When new people join our company, we are often already behind. We put pressure on the new people to get up to speed fast. We move them through “onboarding” quickly and soon they are on the production floor, feeling the pressure of the production schedule and the need to build perfect parts before they even know what they are doing. No wonder some of them leave the second day and never come back!
We can do better. What we really need to focus on is “retaining” these new employees we have worked so hard to “attract”. Instead of “onboarding”, let’s create a “New Employee Experience”. Let’s show them from the very beginning that this is a place where they can learn, grow and contribute for the long term.
Five Tips to start building a great “New Employee Experience”
- Language is very powerful. Calling them “new hires” sounds like we are not sure yet that we want them as employees. Let’s call them “new employees” right away so that they already feel like part of the company.
- Let’s look at this process from the new employee’s point of view. Joining a new company is scary, even terrifying for some. They are walking into a new place where they don’t know anyone. They want to do a good job but are afraid they may not meet expectations.
- Learn who your new employees are and adapt to them. For example, in one manufacturing company, they learned one new employee had been a stay-at-home mom for 11 years and was reentering the workforce. Another new employee had just worked for their competitor and was joining the company as an inspector. Both were bright and eager to learn and can contribute in different ways right from the start.
- Change the structure of the process:
- Spread the “New Employee Experience” over a period of time. Too often we put them on overload Day 1. One company spread the learning out over a week, providing classroom learning each morning and production learning the rest of the day. The new employees told us that coming to the training room at the start of each day gave them a “home” where there were people they knew and could ask questions. By Week 2, they did not need that any more.
- Safety and Quality training is critical. In one company, Quality Training went from a 2- hour data dump the first day to an interactive learning session on Day 3 where the new employee learned several defects at a time and then identified these defects on real product. Totally different experience!!
- Create an off-line area to learn the job without the pressure of production. Not possible? Be creative in your approach. Teach them:
- How to use the tools they need to use
- Review the visuals, Standard Work, and other documents
- Many machines, like a CNC, have a panel of buttons and gauges. Take a picture of it and teach the new operator how to use this
- Operations need to be the Champion, partnering with Production Supervisors and Leads, HR, Safety, Quality, Engineering and other Senior Leaders. All of these groups need to own the success of these new employees.

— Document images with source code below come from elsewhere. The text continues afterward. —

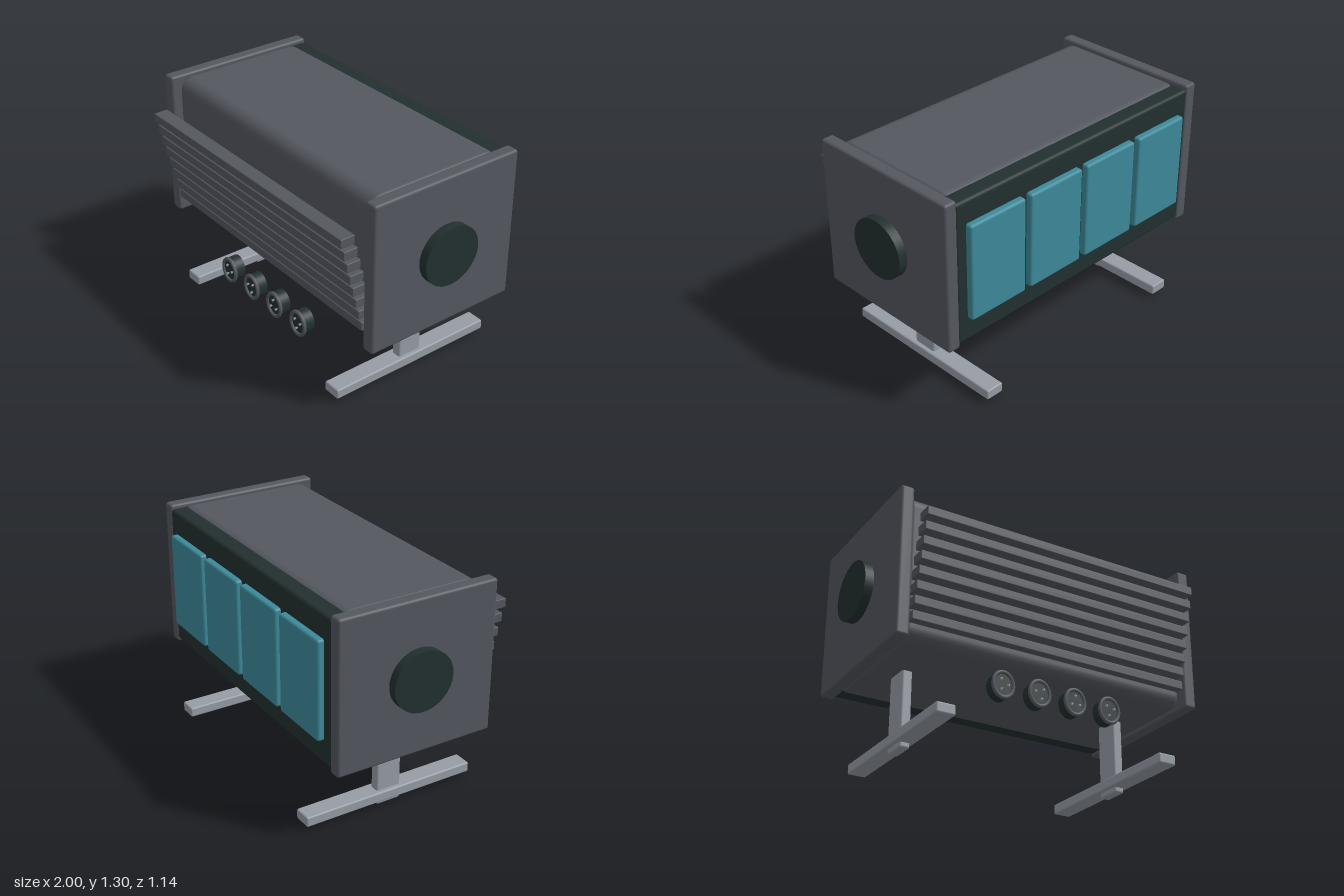
import * as THREE from 'three';
import { RoundedBoxGeometry } from 'three/addons/geometries/RoundedBoxGeometry.js';

const material = (name, color) => {
  const m = new THREE.MeshStandardMaterial({ color });
  m.name = name;
  return m;
};

export function createModel() {
  const model = new THREE.Group();
  const casing = material('slate casing', 0x54575f);
  const dark = material('near black green', 0x22302f);
  const teal = material('teal panel', 0x3d8a9a);
  const steel = material('light steel', 0x969ca5);

  const add = (name, geometry, mat, parent = model) => {
    const mesh = new THREE.Mesh(geometry, mat);
    mesh.name = name;
    parent.add(mesh);
    return mesh;
  };

  // Rounded box given by its extents on each axis
  const block = (name, [x0, x1], [y0, y1], [z0, z1], radius, mat, squash = 1) => {
    const g = new RoundedBoxGeometry((x1 - x0) / squash, y1 - y0, z1 - z0, 3, radius);
    g.scale(squash, 1, 1);
    g.translate((x0 + x1) / 2, (y0 + y1) / 2, (z0 + z1) / 2);
    return add(name, g, mat);
  };

  // Main casing and the dark frame behind it
  block('body', [-0.88, 0.88], [0.438, 1.29], [-0.455, 0.388], 0.075, casing, 0.5);
  block('backFrame', [-0.88, 0.88], [0.445, 1.28], [-0.512, -0.39], 0.02, dark);

  // Four panels on the back
  for (let i = 0; i < 4; i++) {
    const x = (i - 1.5) * 0.417;
    block('backPanel', [x - 0.19, x + 0.19], [0.583, 1.148], [-0.55, -0.48], 0.015, teal);
  }

  // Leaning stack of front slats
  for (let i = 0; i < 8; i++) {
    const y = 1.1 - i * 0.0777, z = 0.571 - i * 0.0195;
    block('frontSlat', [-0.86, 0.86], [y - 0.026, y + 0.026], [z - 0.087, z], 0.005, casing);
  }

  for (const side of [-1, 1]) {
    // End plate with its round hub
    const px = side * 0.91;
    block('endPlate', [px - 0.039, px + 0.039], [0.427, 1.303], [-0.514, 0.436], 0.016, casing);
    const hub = new THREE.CylinderGeometry(1, 1, 0.08, 48);
    hub.rotateZ(Math.PI / 2).scale(1, 0.17, 0.178);
    add('endHub', hub, dark).position.set(side * 0.96, 0.867, -0.039);

    // Leg post and foot bar
    const x = side * 0.681;
    block('legPost', [x - 0.03, x + 0.03], [0, 0.5], [-0.114, 0.037], 0.012, steel);
    block('footBar', [x - 0.055, x + 0.055], [0.03, 0.09], [-0.567, 0.487], 0.01, steel);
  }

  // Slightly oval knobs below the front edge
  for (let i = 0; i < 4; i++) {
    const knob = new THREE.Group();
    knob.name = 'knob';
    knob.position.set((i - 1.5) * 0.2215, 0.282, 0);
    knob.scale.set(0.855, 1, 1);
    model.add(knob);
    const drum = new THREE.CylinderGeometry(0.075, 0.075, 0.066, 32).rotateX(Math.PI / 2);
    add('knobDrum', drum, dark, knob).position.z = 0.413;
    const rim = new THREE.TorusGeometry(0.0705, 0.0115, 10, 32);
    add('knobRim', rim, casing, knob).position.z = 0.446;
    for (let k = 0; k < 3; k++) {
      const a = i * 0.8 + k * Math.PI * 2 / 3;
      const pip = new THREE.CylinderGeometry(0.009, 0.009, 0.014, 3).rotateX(Math.PI / 2);
      add('knobPip', pip, steel, knob).position.set(Math.cos(a) * 0.033, Math.sin(a) * 0.033, 0.452);
    }
  }

  return model;
}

We spend so much time and effort finding and attracting new “hires”. Let’s put the same amount of effort into retaining our new “employees” with a great New Employee Experience!
For more ideas, listen to the Manufacturers Alliance podcast I did at https://www.mfrall.com/podcasts/